For instance, if you explore food delivery sites, they always offer discounts, but that only negatively affects us. This discount pattern might benefit the big and small players in the market. For players like us, will always suffer in this pattern. Apart from that, we have always believed in product quality, and we believe the product quality should be the differentiator and not the pricing.
After a point of time, we stopped thinking of the price, and we focused on product quality and making more people aware of the product. We started out handing flyers to students outside the gates of a college, and that helped. Even today, when we open a new store, we do that as a ritual, and we do not outsource this service.
WHAT WAS YOUR BIGGEST FAILURE AS AN ENTREPRENEUR?
I think all our mistakes have taught us one thing or two, but the best lesson would be franchising the right way. For example, we had given a few of our franchises to the highways outlets, which was very difficult for us to manage. We solely depended on the partner, the business did pick up, but the partner decided to do the business all by himself and not through Shake If Off.
It was one mistake that should have been avoided, but that added to our experience.

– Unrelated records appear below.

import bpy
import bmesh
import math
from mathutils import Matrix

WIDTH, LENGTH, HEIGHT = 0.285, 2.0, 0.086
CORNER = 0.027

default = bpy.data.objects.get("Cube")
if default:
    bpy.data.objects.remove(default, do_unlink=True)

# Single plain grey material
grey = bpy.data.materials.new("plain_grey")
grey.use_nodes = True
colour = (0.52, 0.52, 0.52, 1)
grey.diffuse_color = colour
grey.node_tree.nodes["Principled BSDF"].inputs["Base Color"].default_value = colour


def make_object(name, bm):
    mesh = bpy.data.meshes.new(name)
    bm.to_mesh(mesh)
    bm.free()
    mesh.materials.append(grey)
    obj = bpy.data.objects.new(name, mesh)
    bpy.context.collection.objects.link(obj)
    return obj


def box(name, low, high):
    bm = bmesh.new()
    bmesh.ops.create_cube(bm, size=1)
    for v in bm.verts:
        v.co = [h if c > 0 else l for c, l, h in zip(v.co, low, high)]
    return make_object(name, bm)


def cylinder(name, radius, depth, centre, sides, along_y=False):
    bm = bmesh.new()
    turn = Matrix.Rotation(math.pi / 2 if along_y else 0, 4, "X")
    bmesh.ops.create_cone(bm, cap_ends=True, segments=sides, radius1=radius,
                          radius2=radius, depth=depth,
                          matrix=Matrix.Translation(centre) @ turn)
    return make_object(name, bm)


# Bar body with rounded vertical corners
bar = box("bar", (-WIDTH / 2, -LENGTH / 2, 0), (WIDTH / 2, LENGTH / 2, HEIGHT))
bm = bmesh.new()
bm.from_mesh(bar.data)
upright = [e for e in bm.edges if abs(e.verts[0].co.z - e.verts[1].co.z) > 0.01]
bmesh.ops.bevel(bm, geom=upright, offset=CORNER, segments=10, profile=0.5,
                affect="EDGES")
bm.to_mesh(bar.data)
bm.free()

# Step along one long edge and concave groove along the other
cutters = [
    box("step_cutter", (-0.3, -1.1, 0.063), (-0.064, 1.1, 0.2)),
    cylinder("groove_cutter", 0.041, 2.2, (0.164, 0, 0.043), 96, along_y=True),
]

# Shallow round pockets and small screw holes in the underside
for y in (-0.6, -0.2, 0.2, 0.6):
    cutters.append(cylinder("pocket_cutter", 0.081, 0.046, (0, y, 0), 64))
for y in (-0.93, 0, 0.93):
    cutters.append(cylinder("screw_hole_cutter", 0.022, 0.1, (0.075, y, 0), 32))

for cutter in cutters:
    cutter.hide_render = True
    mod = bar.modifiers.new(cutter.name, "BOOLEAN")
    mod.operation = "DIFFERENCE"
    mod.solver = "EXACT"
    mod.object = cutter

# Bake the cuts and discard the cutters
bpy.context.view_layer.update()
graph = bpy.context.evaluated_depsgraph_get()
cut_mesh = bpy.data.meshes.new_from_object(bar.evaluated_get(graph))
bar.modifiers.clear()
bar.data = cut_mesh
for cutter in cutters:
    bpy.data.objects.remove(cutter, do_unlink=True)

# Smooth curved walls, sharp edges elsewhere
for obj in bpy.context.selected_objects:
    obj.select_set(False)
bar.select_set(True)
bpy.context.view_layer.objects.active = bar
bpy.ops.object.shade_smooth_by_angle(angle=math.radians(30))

Secondly, I believe our business’s service part can be improved further, and we believe that there is always a scope for improvement.
However, with the franchising things become a little difficult to manage, but we are constantly trying to improve our service and product. We try to establish a personal touch with the customer to build trust, and we try to reply to every comment on social media as much as possible to keep up with our customers.
NISHANT, CAN YOU HIGHLIGHT THE TRICKY PART IN THIS CONVERSATION AROUND MONEY, ARE YOU A MONEY MINDED PERSON AND IF YES WHYS IS THAT SO?
I call myself a money-minded person from a business point of view. It is essential to optimize the resources at hand in business. I can be a highly money-minded person then. If something can be done in less, I wouldn’t prefer paying more for the same result. Owning and running a business is no less than a dream for me. For that, being money minded is not wrong.
Since quality is our first preference my partner doesn’t mind spending more but for me, I would prefer if I can get things done for free (laughs).
Now, because of the pandemic we had to cut down a lot of costs, we have somehow found out ways to keep our regular services going on without spending much.
If you have money and it can bring ROI then the best option is to invest. To sum it up I believe I am money-minded but quality and customer satisfaction is my topmost priority.
AT THE END OF THIS CONVERSATION WITH NISHANT TRIPATHI, I WOULD LIKE TO ASK YOU WHAT IS THE BUSINESS MANTRA THAT HELPED YOU IN ACHIEVING YOUR DREAM?
I would say if you are passionate about anything, just try to build a business around it.
If I cite my example, food primarily is not my passion, but managing and branding my own business was always my dream and passion. So, I am doing this job that feels amazing every day.
‘Only worry about things that are in your control’ with the closing words of Nishant. This conversation with Nishant Tripathi has given us another perspective of how things align when you are passionate enough. He reinstated our belief in hard work we are wrapping yet another insightful episode of BOSS. Nishant had what it takes to pursue and fulfil his dreams.
We are highly enthralled by this conversation with Nishant Tripathi and his journey on our show.